## EXERCISE BRIEF
In the entries that follow, copy exactly each line from the first through the line with "1.38, 1.425, 1.45]".

*** Begin section ***

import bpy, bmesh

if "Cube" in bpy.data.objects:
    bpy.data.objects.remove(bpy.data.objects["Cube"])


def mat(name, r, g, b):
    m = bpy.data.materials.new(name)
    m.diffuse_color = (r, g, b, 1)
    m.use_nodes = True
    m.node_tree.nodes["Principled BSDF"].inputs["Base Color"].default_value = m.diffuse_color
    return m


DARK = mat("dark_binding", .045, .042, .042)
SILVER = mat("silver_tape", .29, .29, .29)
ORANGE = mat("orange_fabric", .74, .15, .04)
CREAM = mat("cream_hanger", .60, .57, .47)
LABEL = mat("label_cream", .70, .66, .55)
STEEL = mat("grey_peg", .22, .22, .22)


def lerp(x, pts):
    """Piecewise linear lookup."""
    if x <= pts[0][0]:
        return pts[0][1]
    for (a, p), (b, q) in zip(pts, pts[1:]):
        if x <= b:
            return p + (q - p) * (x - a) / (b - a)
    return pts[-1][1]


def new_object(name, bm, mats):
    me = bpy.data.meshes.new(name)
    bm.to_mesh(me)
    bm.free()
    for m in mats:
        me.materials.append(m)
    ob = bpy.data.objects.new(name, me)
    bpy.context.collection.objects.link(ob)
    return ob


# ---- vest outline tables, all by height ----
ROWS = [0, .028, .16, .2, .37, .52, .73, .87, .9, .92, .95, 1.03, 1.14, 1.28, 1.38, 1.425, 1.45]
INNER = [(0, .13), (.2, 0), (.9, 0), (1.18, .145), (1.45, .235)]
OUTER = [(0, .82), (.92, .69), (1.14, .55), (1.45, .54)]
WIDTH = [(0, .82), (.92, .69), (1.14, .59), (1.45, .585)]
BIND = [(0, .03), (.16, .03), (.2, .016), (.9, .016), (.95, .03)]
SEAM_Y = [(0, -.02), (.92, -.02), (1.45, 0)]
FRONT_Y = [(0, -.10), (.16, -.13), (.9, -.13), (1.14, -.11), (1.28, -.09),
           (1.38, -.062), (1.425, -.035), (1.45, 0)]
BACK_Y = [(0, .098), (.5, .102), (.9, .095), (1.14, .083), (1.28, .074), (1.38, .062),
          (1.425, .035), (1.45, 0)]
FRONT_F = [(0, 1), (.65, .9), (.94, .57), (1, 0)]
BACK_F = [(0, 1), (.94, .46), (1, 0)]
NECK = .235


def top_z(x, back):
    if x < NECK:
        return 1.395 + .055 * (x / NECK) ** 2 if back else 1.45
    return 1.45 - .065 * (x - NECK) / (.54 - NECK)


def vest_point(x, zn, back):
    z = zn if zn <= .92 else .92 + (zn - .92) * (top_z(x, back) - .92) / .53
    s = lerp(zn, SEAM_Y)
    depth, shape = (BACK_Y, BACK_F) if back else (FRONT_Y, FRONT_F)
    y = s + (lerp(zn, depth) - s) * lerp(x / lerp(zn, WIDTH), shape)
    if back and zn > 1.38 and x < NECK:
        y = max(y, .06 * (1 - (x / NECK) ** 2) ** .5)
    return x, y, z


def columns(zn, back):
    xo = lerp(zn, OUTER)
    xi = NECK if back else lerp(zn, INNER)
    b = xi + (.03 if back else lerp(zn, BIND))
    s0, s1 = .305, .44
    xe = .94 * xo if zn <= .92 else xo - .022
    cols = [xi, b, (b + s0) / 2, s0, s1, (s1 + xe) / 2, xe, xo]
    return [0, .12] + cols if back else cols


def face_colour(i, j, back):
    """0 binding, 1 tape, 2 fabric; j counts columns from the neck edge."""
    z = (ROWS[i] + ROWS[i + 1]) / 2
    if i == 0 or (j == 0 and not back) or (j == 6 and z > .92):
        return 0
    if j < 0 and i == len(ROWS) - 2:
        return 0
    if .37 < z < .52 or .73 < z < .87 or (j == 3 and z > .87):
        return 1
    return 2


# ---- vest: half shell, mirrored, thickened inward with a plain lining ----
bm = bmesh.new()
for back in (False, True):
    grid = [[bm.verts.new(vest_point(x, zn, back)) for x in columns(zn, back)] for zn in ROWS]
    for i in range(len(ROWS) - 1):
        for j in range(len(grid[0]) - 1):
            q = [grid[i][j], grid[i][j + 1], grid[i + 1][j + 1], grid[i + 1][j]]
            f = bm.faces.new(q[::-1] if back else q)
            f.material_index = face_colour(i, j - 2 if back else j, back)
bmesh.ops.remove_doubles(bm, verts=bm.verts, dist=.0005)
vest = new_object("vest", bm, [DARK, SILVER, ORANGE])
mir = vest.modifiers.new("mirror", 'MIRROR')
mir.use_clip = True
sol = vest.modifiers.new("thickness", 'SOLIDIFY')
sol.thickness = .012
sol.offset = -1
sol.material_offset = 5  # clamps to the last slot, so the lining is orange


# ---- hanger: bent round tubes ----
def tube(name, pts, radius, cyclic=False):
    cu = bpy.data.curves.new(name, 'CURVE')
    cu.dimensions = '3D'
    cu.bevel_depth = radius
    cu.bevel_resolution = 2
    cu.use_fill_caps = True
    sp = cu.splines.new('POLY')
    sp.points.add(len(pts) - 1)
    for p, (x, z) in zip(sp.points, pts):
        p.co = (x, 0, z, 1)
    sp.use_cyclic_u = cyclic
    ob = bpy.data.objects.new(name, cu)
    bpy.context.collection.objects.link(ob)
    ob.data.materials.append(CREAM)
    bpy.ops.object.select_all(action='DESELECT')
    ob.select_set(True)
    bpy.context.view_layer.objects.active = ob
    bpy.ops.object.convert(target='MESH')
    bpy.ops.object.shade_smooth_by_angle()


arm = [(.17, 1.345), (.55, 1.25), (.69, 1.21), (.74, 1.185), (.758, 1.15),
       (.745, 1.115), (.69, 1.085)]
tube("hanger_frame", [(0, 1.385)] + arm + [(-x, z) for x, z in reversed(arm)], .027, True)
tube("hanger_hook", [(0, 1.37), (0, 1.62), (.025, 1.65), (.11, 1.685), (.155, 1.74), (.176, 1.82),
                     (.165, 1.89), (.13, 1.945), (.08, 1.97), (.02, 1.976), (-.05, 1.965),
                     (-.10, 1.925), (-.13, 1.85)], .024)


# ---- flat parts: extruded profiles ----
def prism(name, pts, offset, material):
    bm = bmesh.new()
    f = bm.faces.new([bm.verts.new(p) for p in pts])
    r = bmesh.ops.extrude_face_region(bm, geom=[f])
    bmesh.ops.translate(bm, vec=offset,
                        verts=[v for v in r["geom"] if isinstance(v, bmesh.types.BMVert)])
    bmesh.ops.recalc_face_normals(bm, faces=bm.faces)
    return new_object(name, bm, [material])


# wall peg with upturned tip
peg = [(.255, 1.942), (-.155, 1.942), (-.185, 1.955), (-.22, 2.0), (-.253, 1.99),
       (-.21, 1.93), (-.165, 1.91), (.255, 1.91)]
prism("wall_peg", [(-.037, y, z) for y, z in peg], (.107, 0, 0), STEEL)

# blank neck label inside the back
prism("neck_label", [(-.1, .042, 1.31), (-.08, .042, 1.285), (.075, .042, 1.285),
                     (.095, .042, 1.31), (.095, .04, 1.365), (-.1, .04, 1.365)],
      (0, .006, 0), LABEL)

*** End section ***

## EXERCISE OUTPUT
import bpy, bmesh

if "Cube" in bpy.data.objects:
    bpy.data.objects.remove(bpy.data.objects["Cube"])


def mat(name, r, g, b):
    m = bpy.data.materials.new(name)
    m.diffuse_color = (r, g, b, 1)
    m.use_nodes = True
    m.node_tree.nodes["Principled BSDF"].inputs["Base Color"].default_value = m.diffuse_color
    return m


DARK = mat("dark_binding", .045, .042, .042)
SILVER = mat("silver_tape", .29, .29, .29)
ORANGE = mat("orange_fabric", .74, .15, .04)
CREAM = mat("cream_hanger", .60, .57, .47)
LABEL = mat("label_cream", .70, .66, .55)
STEEL = mat("grey_peg", .22, .22, .22)


def lerp(x, pts):
    """Piecewise linear lookup."""
    if x <= pts[0][0]:
        return pts[0][1]
    for (a, p), (b, q) in zip(pts, pts[1:]):
        if x <= b:
            return p + (q - p) * (x - a) / (b - a)
    return pts[-1][1]


def new_object(name, bm, mats):
    me = bpy.data.meshes.new(name)
    bm.to_mesh(me)
    bm.free()
    for m in mats:
        me.materials.append(m)
    ob = bpy.data.objects.new(name, me)
    bpy.context.collection.objects.link(ob)
    return ob


# ---- vest outline tables, all by height ----
ROWS = [0, .028, .16, .2, .37, .52, .73, .87, .9, .92, .95, 1.03, 1.14, 1.28, 1.38, 1.425, 1.45]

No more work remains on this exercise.